Task goal: From the data below, return all lines holding the string "objects".

Dataset entries
================

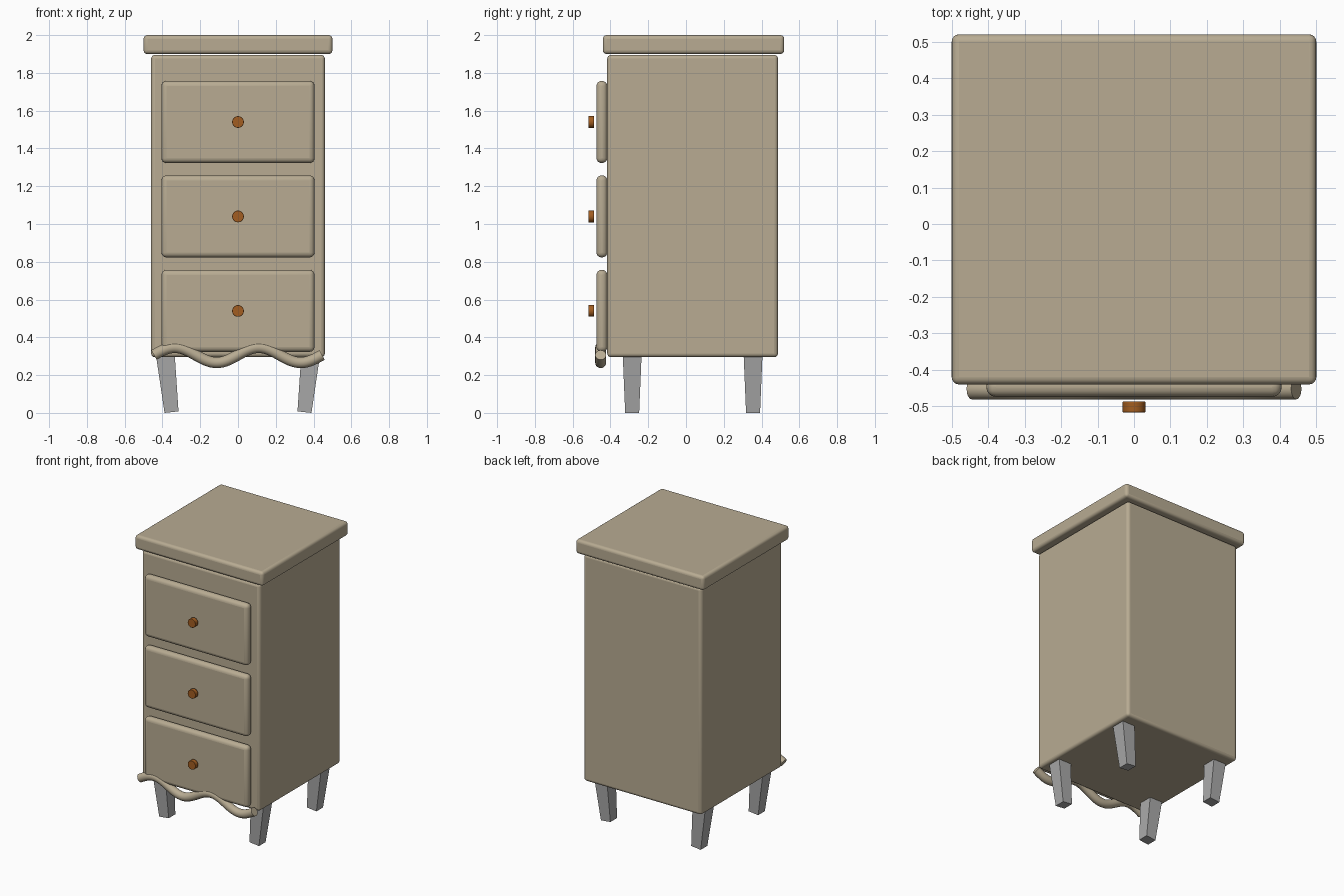
import bpy, bmesh, math
from mathutils import Matrix, Vector

cube = bpy.data.objects.get("Cube")
if cube:
    bpy.data.objects.remove(cube, do_unlink=True)


def material(name, rgb):
    m = bpy.data.materials.new(name)
    m.use_nodes = True
    color = (*rgb, 1)
    m.diffuse_color = color
    m.node_tree.nodes["Principled BSDF"].inputs["Base Color"].default_value = color
    return m


beige = material("beige paint", (0.48, 0.41, 0.29))
brown = material("brown knob", (0.36, 0.11, 0.015))
grey = material("grey leg", (0.40, 0.40, 0.40))


def finish(name, bm, mat, bevel=0, segments=4):
    """Turn a bmesh into an object, rounded and smooth where asked."""
    mesh = bpy.data.meshes.new(name)
    bm.to_mesh(mesh)
    bm.free()
    mesh.materials.append(mat)
    ob = bpy.data.objects.new(name, mesh)
    bpy.context.collection.objects.link(ob)
    if bevel:
        mod = ob.modifiers.new("rounded edges", "BEVEL")
        mod.width, mod.segments = bevel, segments
        smooth(ob)
    return ob


def smooth(ob):
    bpy.ops.object.select_all(action="DESELECT")
    ob.select_set(True)
    bpy.context.view_layer.objects.active = ob
    bpy.ops.object.shade_smooth_by_angle(angle=math.radians(35))


def box(name, low, high, mat, bevel):
    low, high = Vector(low), Vector(high)
    bm = bmesh.new()
    place = Matrix.Translation((low + high) / 2) @ Matrix.Diagonal((*(high - low), 1))
    bmesh.ops.create_cube(bm, size=1, matrix=place)
    return finish(name, bm, mat, bevel)


# Cabinet body and overhanging top
box("cabinet_body", (-0.46, -0.417, 0.295), (0.46, 0.487, 1.895), beige, 0.02)
box("table_top", (-0.5, -0.44, 1.9), (0.5, 0.52, 2.0), beige, 0.02)

# Drawer fronts with round knobs
for i, level in enumerate(("bottom", "middle", "top")):
    z = 0.54 + 0.5 * i
    box(level + "_drawer", (-0.405, -0.474, z - 0.217), (0.405, -0.417, z + 0.217), beige, 0.026)
    bm = bmesh.new()
    place = Matrix.Translation((0, -0.502, z)) @ Matrix.Rotation(math.pi / 2, 4, "X")
    bmesh.ops.create_cone(bm, cap_ends=True, segments=32, radius1=0.031, radius2=0.031,
                          depth=0.03, matrix=place)
    smooth(finish(level + "_knob", bm, brown, 0.002, 2))

# Tapered legs, leaning inward towards the floor
for side, sx in (("left", 1), ("right", -1)):
    for end, y in (("front", -0.285), ("back", 0.355)):
        bm = bmesh.new()
        bmesh.ops.create_cube(bm, size=1)
        for v in bm.verts:
            half = 0.05 if v.co.z > 0 else 0.037
            outer = v.co.x * sx > 0
            if v.co.z > 0:
                x, z = 0.385, 0.31
            else:
                x, z = 0.352, 0.0 if outer else 0.008
            v.co = (sx * (x + (half if outer else -half)),
                    y + math.copysign(half, v.co.y), z)
        finish(f"{end}_{side}_leg", bm, grey)

# Wavy moulding along the lower front edge
curve = bpy.data.curves.new("wavy_trim", "CURVE")
curve.dimensions = "3D"
curve.bevel_depth, curve.bevel_resolution = 0.029, 6
curve.use_fill_caps = True
steps = 64
spline = curve.splines.new("POLY")
spline.points.add(steps)
for i, p in enumerate(spline.points):
    x = -0.445 + 0.89 * i / steps
    p.co = (x, -0.452, 0.306 + 0.04 * math.cos(math.tau * (x + 0.335) / 0.445), 1)
curve.materials.append(beige)
trim = bpy.data.objects.new("wavy_trim", curve)
bpy.context.collection.objects.link(trim)
bpy.ops.object.select_all(action="DESELECT")
trim.select_set(True)
bpy.context.view_layer.objects.active = trim
bpy.ops.object.convert(target="MESH")
smooth(bpy.context.object)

================

Solution for this exercise:
cube = bpy.data.objects.get("Cube")
    bpy.data.objects.remove(cube, do_unlink=True)
    ob = bpy.data.objects.new(name, mesh)
    bpy.context.collection.objects.link(ob)
    bpy.context.view_layer.objects.active = ob
trim = bpy.data.objects.new("wavy_trim", curve)
bpy.context.collection.objects.link(trim)
bpy.context.view_layer.objects.active = trim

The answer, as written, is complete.